Since then this burger, topped with beetroot and a fried egg, seems to have been properly embraced with many different recipes and variations now being available online. Of all the versions out there, I went for Chelsea Winter’s Ultimate Kiwiburger as the one I chose to make.
As you can see from the picture, this kiwiburger is absolutely massive. The patty itself was a delicious mix of flavours and was one of the moistest burgers I have ever made. I wasn’t a big fan of having beetroot on the burger (since I don’t particularly like pickled beetroot), but it was worth using it for the sake of accuracy. Eating this burger filled me to the point that I had to defer dessert until the next meal, which is a pity as this is the best dessert so far.
Anzac biscuits are, rightfully, claimed by both Australia and New Zealand as they are mainly associated with the Australian and New Zealand Army Corps during World War One. The biscuit, whose recipe contains minimal perishable items, are mainly flavoured by oats, coconut and golden syrup. It’s a particularly dry mix (which always catches me out) but these are one of those biscuits that have always come out well for me. I really could not resist the urge to revisit this recipe, especially as (when I get around to Australia) I am thinking of making something similarly shared between the two countries.
For the second dessert I made something that appears to be quintessentially New Zealand: hokey pokey ice cream. As a concept this is very simple, a vanilla ice cream that contains folded in pieces of honeycomb. However, I am not one to do things by half… also I am not entirely sure where I would be able to buy a slab of honeycomb,
No. In making hokey pokey ice cream I actually learned how to make my own honeycomb – which was so quick and easy that it honestly felt like I was doing a magic trick in the kitchen. For the vanilla ice cream I got out my ice cream machine (which I hadn’t used for well over a year and so had forgotten about the need to freeze the bowl in advance) and followed this recipe from The Kiwi Cook.
Honestly, this tasted better than a lot of ice creams I have bought from the supermarket – and it was really fun to make to (and cheaper!). It’s a shame that for my next country, which is going to be either The Gambia or São Tomé and Príncipe, there will just be a main.

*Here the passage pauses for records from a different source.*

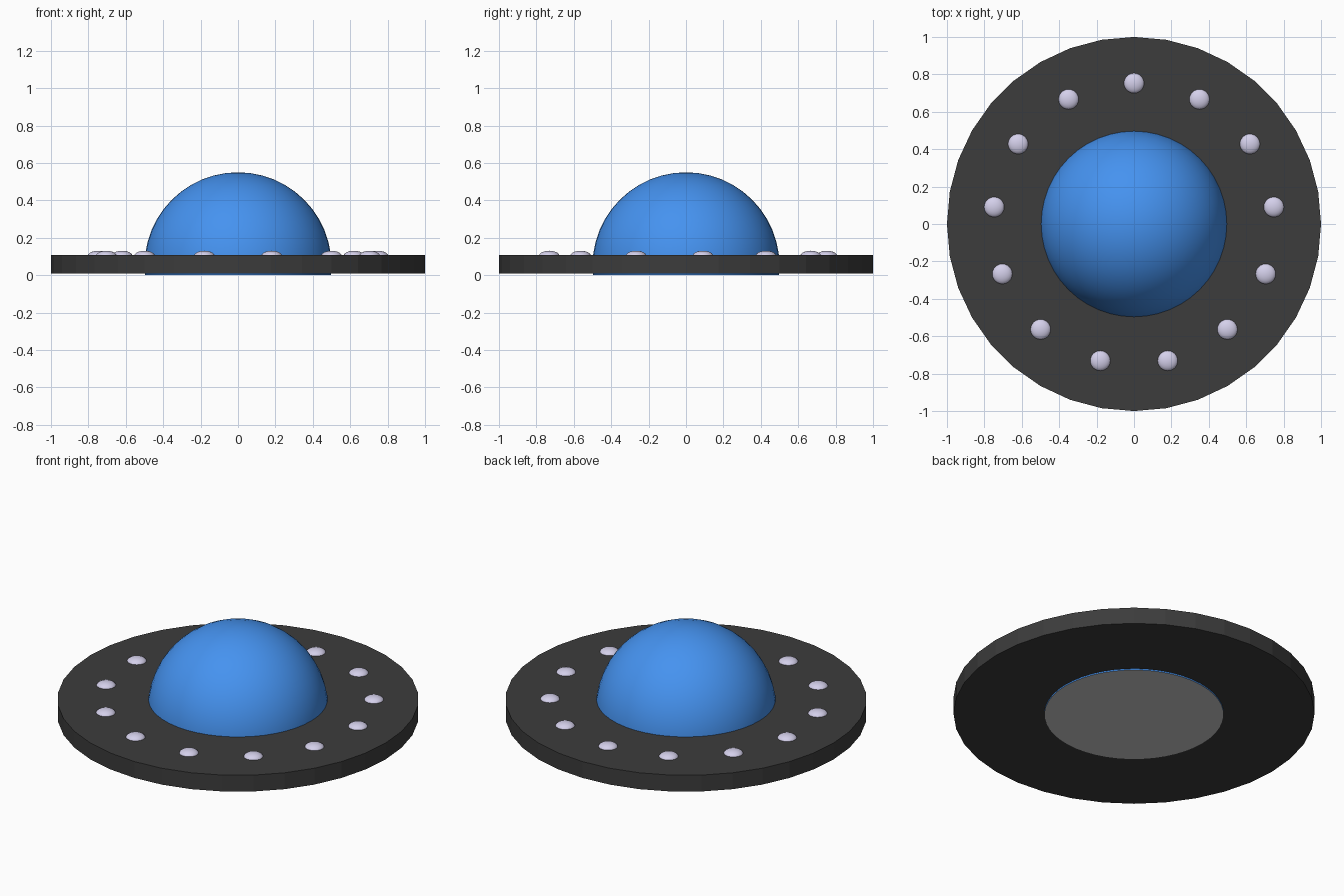
import bpy, bmesh, math
from mathutils import Matrix, Vector

if "Cube" in bpy.data.objects:
    bpy.data.objects.remove(bpy.data.objects["Cube"])


def material(name, color):
    m = bpy.data.materials.new(name)
    m.diffuse_color = (*color, 1)
    m.use_nodes = True
    m.node_tree.nodes["Principled BSDF"].inputs["Base Color"].default_value = m.diffuse_color
    return m


def add_object(name, bm, *mats):
    mesh = bpy.data.meshes.new(name)
    bm.to_mesh(mesh)
    bm.free()
    for m in mats:
        mesh.materials.append(m)
    ob = bpy.data.objects.new(name, mesh)
    bpy.context.collection.objects.link(ob)
    return ob


black = material("black", (0.045, 0.045, 0.045))
blue = material("blue", (0.06, 0.29, 0.87))
pale = material("pale_lilac", (0.66, 0.63, 0.83))
grey = material("grey", (0.8, 0.8, 0.8))

BOTTOM, TOP = 0.008, 0.108

# Flat faceted disc
bm = bmesh.new()
bmesh.ops.create_cone(bm, cap_ends=True, segments=36, radius1=1, radius2=1,
                      depth=TOP - BOTTOM,
                      matrix=Matrix.Translation((0, 0, (TOP + BOTTOM) / 2)))
add_object("disc", bm, black)

# Dome: sphere cut off at the ground, closed by a flat grey base
bm = bmesh.new()
bmesh.ops.create_uvsphere(bm, u_segments=48, v_segments=24, radius=0.5,
                          matrix=Matrix.Translation((0, 0, 0.05)))
bmesh.ops.bisect_plane(bm, geom=bm.verts[:] + bm.edges[:] + bm.faces[:],
                       plane_co=Vector((0, 0, 0)), plane_no=Vector((0, 0, 1)),
                       clear_inner=True)
for f in bm.faces:
    f.smooth = True
rim = [e for e in bm.edges if e.is_boundary]
for f in bmesh.ops.holes_fill(bm, edges=rim, sides=0)["faces"]:
    f.smooth = False
    f.material_index = 1
bmesh.ops.recalc_face_normals(bm, faces=bm.faces[:])
add_object("dome", bm, blue, grey)

# Ring of flattened lamps set into the disc
COUNT = 13
for i in range(COUNT):
    a = math.pi / 2 + i * math.tau / COUNT
    bm = bmesh.new()
    place = (Matrix.Translation((0.753 * math.cos(a), 0.753 * math.sin(a), 0.103))
             @ Matrix.Diagonal((1, 1, 0.5, 1)))
    bmesh.ops.create_uvsphere(bm, u_segments=24, v_segments=12, radius=0.055,
                              matrix=place)
    for f in bm.faces:
        f.smooth = True
    add_object(f"lamp_{i + 1}", bm, pale)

Still, it is high time that I did an African country and I look forward to seeing which of these ends up being crossed off first.